What to produce >> Your job is to copy the lines from the material that include "return".

Records provided >>
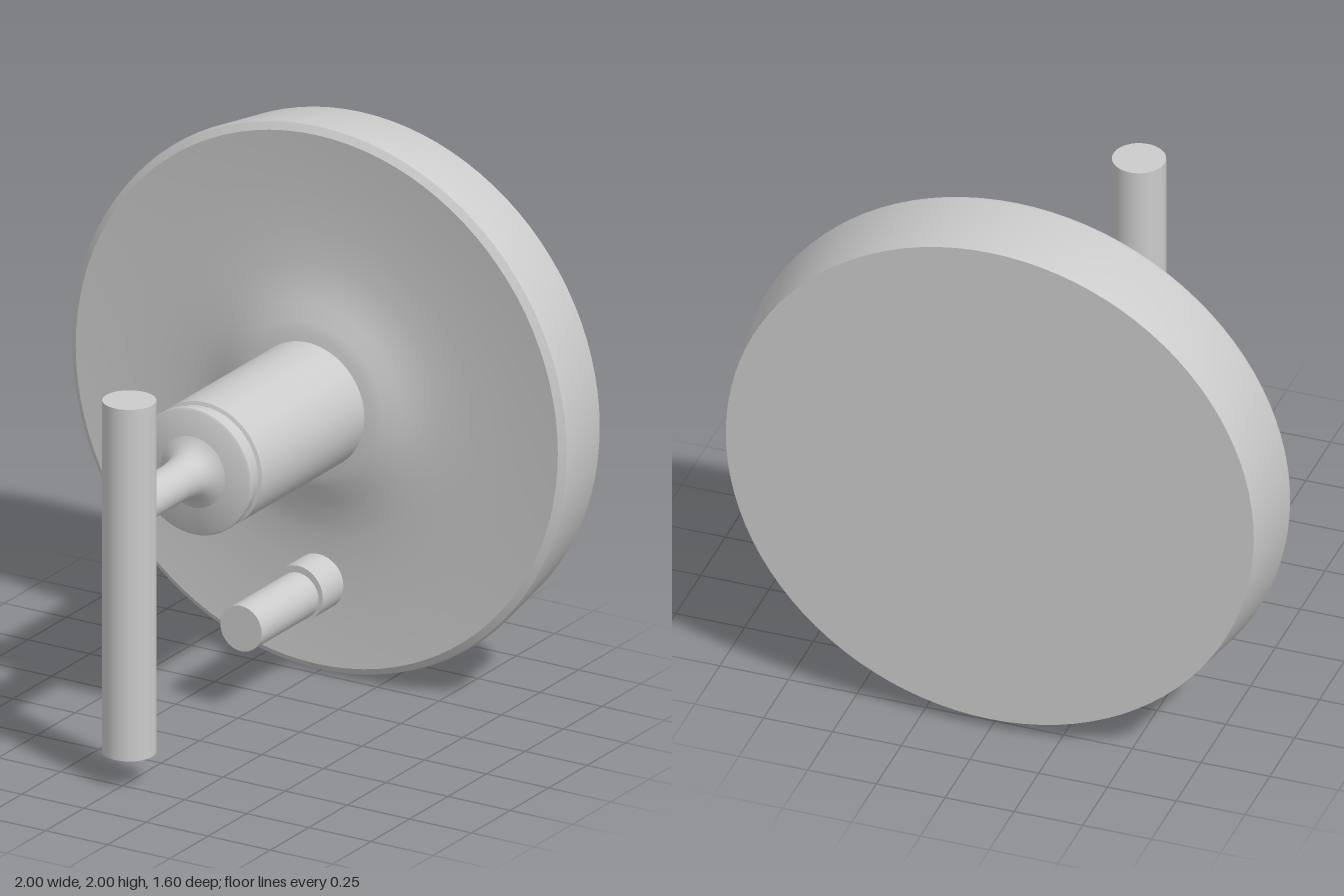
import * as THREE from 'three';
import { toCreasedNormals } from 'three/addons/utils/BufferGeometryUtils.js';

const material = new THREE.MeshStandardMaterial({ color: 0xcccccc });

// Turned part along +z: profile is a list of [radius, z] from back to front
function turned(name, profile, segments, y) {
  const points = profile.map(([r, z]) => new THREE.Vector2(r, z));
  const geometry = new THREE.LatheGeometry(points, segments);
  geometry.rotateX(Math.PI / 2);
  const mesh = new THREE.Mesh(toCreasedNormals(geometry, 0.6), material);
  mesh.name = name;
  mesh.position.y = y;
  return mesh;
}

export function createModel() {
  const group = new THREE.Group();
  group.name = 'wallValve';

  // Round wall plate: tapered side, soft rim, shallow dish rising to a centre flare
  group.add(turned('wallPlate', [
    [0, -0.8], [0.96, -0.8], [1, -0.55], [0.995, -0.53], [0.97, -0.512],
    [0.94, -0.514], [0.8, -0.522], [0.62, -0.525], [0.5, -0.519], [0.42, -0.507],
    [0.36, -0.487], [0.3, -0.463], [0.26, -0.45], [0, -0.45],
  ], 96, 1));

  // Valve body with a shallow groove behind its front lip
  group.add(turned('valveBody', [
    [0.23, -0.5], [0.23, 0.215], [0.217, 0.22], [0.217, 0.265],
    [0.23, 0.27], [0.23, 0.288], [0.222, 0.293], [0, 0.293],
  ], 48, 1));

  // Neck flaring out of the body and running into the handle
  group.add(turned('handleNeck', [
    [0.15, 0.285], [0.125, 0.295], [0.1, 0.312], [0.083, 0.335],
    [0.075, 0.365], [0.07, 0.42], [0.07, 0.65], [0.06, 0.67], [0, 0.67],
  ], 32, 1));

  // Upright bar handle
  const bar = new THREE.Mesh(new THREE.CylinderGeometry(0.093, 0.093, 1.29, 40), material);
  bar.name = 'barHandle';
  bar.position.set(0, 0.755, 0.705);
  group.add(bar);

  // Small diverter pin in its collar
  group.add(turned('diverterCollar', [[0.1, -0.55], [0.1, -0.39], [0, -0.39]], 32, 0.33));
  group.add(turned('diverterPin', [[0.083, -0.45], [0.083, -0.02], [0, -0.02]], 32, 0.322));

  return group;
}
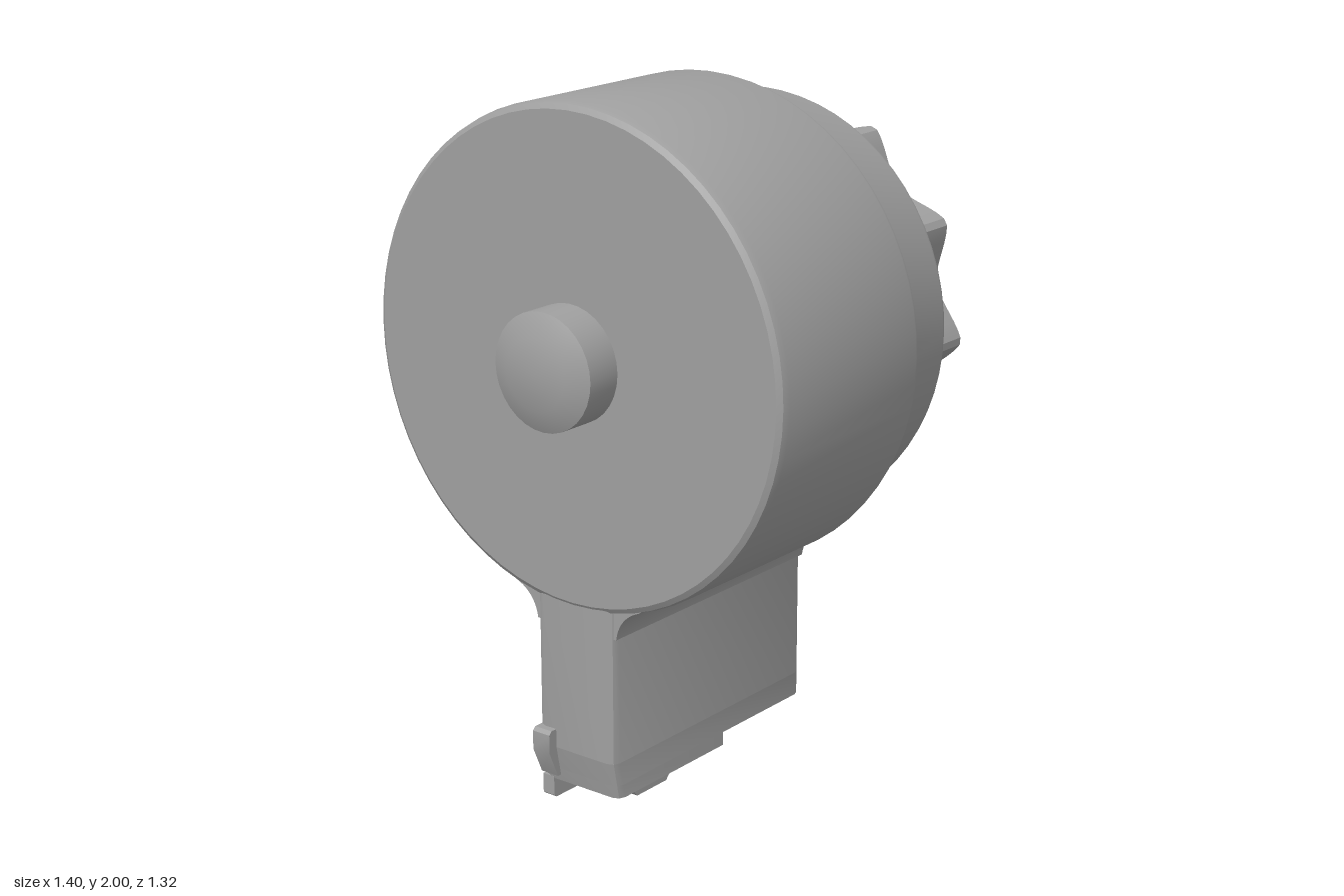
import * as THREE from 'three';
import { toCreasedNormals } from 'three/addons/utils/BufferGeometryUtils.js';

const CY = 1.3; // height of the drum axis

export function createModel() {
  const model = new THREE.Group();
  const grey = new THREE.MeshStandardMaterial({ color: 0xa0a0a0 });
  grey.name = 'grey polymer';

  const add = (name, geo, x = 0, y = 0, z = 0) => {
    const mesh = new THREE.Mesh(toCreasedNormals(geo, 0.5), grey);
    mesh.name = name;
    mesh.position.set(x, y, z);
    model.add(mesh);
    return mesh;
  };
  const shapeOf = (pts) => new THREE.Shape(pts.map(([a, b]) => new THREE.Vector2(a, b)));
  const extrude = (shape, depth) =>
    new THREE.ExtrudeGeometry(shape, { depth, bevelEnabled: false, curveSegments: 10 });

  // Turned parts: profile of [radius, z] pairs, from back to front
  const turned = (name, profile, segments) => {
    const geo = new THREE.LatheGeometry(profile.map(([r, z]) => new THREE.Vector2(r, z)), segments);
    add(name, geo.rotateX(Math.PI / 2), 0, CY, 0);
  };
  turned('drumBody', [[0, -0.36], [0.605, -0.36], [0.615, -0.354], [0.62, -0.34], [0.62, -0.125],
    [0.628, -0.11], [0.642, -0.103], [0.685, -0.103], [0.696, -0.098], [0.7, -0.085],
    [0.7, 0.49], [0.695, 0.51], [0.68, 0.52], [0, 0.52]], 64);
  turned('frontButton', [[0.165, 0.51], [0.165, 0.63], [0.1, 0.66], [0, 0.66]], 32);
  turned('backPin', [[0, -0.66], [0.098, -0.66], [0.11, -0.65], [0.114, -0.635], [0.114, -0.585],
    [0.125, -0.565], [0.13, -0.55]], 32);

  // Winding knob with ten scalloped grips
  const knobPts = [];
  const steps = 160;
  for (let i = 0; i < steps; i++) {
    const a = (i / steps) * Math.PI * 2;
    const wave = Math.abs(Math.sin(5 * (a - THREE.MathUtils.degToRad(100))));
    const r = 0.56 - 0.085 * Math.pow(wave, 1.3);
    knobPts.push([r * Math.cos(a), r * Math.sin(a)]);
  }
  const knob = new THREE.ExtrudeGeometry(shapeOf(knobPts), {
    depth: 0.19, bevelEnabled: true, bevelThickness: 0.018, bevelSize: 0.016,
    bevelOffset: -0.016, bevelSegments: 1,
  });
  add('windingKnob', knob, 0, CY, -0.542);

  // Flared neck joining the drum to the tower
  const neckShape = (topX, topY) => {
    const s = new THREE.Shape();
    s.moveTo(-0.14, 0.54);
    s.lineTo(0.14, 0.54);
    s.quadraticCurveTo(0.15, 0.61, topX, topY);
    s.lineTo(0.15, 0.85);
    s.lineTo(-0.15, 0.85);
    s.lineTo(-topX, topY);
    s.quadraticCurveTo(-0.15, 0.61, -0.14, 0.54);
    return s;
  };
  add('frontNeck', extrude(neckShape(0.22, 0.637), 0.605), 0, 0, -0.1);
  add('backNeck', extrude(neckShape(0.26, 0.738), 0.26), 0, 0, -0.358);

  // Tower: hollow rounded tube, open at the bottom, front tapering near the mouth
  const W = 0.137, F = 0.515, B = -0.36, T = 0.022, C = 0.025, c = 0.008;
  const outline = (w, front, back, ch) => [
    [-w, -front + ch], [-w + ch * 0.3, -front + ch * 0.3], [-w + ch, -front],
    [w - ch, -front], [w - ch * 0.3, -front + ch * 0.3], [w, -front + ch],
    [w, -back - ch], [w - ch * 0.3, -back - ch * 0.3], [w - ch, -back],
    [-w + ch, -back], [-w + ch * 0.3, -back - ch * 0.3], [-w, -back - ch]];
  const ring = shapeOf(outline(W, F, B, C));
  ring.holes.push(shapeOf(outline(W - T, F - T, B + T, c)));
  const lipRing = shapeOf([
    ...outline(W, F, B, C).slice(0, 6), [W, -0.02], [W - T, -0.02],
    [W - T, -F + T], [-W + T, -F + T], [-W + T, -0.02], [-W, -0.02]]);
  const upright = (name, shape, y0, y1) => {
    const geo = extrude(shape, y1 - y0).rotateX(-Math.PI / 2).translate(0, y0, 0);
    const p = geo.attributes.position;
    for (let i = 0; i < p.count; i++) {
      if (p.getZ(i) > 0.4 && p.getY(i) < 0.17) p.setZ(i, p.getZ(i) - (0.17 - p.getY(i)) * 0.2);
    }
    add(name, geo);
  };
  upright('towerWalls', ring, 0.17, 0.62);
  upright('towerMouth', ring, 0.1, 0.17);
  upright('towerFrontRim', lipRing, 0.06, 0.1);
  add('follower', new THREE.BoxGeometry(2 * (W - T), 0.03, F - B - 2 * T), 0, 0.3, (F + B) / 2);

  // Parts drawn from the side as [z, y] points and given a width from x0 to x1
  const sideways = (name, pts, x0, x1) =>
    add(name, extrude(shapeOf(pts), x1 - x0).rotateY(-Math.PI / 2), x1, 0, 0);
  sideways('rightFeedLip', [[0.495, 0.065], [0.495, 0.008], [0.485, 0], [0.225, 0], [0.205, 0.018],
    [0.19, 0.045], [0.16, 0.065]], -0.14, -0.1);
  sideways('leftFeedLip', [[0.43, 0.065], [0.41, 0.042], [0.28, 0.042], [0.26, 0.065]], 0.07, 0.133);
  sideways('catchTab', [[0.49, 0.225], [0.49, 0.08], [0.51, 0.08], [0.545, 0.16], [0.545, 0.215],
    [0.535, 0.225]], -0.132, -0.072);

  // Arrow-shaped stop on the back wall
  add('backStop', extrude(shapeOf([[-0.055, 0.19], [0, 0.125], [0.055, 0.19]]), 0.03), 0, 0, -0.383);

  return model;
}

Answer box >>
  return mesh;
  return group;
    return mesh;
    return s;
  return model;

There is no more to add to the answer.